Contrasting population genetics of co-endemic cattle- and buffalo- derived Theileria annulata
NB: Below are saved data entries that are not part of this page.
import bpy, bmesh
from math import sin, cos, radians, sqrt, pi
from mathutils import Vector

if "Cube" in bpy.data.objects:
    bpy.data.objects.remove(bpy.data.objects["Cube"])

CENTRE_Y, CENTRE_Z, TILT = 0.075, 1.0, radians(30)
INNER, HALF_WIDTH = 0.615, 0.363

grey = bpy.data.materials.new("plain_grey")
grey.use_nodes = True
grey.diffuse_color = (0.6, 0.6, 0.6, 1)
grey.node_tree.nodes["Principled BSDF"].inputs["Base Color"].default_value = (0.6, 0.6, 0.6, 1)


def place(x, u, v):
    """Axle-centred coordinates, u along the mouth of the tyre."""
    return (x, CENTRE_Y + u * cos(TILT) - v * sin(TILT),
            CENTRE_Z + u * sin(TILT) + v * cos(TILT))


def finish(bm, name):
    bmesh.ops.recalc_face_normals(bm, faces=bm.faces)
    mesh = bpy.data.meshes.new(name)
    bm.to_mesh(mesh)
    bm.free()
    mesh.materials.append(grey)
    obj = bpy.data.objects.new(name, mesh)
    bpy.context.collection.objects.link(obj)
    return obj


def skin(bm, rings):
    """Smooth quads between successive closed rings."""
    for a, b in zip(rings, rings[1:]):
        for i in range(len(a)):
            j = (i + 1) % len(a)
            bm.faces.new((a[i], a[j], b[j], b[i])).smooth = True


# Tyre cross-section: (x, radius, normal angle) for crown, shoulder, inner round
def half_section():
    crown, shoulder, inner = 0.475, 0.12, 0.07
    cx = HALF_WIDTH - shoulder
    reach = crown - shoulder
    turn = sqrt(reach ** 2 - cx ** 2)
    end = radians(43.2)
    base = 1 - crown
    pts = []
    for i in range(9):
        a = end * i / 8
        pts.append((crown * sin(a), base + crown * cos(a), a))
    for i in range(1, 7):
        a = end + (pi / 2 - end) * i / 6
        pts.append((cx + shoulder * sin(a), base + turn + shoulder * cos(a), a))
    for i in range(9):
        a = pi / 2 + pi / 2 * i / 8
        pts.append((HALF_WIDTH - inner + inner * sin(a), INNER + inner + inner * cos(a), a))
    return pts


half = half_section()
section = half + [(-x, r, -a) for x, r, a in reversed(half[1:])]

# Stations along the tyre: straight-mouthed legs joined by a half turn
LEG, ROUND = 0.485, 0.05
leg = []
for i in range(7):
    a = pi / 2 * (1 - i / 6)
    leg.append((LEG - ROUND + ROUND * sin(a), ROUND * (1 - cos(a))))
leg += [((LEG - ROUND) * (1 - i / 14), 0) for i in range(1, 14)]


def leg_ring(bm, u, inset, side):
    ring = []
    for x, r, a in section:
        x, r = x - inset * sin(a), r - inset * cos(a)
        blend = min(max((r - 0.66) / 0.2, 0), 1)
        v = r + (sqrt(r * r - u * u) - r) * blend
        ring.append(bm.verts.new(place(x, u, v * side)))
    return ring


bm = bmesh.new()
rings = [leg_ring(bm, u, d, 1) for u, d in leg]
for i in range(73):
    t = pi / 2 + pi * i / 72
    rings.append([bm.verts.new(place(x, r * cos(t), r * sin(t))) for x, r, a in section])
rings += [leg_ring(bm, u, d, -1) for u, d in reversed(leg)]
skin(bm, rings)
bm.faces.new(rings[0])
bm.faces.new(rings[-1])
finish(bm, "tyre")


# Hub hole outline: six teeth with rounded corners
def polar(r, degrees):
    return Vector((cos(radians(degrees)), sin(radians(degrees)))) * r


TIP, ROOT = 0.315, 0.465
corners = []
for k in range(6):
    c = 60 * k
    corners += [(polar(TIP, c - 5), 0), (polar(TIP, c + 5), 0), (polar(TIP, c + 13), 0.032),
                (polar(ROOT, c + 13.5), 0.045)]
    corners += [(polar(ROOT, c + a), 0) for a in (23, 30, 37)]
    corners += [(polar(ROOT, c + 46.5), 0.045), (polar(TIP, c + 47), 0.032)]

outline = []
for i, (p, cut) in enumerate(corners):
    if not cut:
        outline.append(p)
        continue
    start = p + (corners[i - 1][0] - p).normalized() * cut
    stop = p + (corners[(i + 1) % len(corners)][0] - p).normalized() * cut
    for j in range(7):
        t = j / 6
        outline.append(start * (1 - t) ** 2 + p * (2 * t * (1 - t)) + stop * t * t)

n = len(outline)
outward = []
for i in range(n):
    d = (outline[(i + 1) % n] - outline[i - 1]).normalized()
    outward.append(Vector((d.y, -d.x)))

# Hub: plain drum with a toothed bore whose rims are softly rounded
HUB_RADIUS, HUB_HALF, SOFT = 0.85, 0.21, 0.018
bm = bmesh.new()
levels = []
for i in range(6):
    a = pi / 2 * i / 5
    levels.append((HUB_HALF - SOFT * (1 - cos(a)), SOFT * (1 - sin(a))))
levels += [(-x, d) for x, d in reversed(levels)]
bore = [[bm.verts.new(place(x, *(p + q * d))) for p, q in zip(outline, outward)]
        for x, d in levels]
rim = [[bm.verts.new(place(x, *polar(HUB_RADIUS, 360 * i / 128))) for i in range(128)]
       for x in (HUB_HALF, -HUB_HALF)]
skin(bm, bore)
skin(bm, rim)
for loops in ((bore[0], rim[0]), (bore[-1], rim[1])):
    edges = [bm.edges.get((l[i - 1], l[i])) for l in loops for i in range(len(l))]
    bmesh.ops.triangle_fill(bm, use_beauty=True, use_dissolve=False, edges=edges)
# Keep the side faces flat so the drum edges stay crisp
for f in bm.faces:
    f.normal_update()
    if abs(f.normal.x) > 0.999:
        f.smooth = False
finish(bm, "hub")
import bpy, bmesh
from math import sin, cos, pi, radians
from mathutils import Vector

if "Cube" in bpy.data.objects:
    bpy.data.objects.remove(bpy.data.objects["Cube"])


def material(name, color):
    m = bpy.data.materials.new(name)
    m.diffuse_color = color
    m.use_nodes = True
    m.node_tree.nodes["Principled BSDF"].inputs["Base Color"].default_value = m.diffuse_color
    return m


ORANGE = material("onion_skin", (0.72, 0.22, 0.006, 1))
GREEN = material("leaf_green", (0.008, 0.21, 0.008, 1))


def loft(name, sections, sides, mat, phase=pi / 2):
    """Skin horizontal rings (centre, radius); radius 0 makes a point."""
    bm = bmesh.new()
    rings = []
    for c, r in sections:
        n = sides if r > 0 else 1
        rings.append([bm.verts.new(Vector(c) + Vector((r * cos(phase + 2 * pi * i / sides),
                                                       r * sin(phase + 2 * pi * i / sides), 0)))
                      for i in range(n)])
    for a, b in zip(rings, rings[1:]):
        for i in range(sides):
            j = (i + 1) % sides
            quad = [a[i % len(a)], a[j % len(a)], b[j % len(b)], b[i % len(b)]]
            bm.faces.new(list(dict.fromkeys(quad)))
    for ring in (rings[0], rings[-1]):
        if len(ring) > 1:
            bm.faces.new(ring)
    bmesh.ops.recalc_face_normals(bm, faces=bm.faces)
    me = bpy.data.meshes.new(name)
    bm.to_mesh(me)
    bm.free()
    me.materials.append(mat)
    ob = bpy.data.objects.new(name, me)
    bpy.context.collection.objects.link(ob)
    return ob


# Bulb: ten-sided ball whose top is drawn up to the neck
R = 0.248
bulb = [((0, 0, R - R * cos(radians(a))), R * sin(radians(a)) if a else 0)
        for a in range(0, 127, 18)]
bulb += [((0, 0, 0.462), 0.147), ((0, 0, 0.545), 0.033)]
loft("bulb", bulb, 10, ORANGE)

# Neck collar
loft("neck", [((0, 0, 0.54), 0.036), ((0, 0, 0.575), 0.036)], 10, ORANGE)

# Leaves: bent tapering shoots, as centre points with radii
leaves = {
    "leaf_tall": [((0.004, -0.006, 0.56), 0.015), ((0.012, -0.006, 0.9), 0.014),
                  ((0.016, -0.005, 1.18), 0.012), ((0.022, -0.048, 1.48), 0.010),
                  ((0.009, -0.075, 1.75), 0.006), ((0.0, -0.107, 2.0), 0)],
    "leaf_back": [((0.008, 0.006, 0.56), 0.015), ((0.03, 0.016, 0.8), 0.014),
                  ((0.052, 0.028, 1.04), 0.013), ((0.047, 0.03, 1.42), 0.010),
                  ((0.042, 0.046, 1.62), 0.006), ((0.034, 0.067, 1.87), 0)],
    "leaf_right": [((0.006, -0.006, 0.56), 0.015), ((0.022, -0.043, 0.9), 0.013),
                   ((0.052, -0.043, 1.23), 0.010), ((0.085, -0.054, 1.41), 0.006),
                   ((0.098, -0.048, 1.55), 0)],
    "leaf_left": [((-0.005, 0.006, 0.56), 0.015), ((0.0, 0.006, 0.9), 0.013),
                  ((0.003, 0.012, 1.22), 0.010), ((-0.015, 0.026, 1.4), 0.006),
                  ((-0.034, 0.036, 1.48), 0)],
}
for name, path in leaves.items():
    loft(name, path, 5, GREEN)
The Illumina Mi-Seq post-run processing uses the barcoded indices to split all sequences by sample and generate FASTQ files. These were analysed using Mothur v1.39.5 software (Schloss et al., 2009) with modifications in the standard operating procedures of Illumina Mi-Seq (Kozich et al., 2013) in the Command Prompt pipeline as described by (Rehman et al., 2020) and (Sargison et al., 2019). Briefly, the raw paired-end reads were analysed to combine the two sets of reads for each T. annulata parasite population using make.contigs command, which requires ‘stability.files’ as an input. The ‘make.contigs’ command extracts sequence quality score data from FASTQ files, creating complements of the reverse and forward reads and joins them into contigs. It aligns the pairs of sequence reads and compares the alignments to identify any positions where the two reads disagree. Subsequently, there was a need to remove any sequences with ambiguous bases using the ‘screen.seqs’ command. The resulting dataset was aligned with a T. annulata cytochrome b reference sequence library prepared from the positive controls (fSupplementary Data S1) using the ‘align.seqs’ command. To confirm that these filtered sequences overlap the same region of the reference sequence library, the ‘screen.seqs’ command was run to show the sequences ending at the 517 bp of cytochrome b positions. Once all sequence reads were classified as T. annulata, a count list of the consensus sequences of each population was created using the ‘unique.seqs’ command, followed by the use of the pre.cluster command to look for sequences having up to two differences and to merge them in groups based on their abundance. Chimeras were identified and removed using the chimera.vsearch commands. The count list was further used to create FASTQ files of the consensus sequences of each sample using the ‘split.abund’ command to sort data into groups of rare and abundant based on the cut-off value, followed by the ‘split.groups’ command (Supplementary Data S2). Those samples yielding more than 1000 reads (implying sufficient gDNA for accurate amplification) were included in the cut-off value.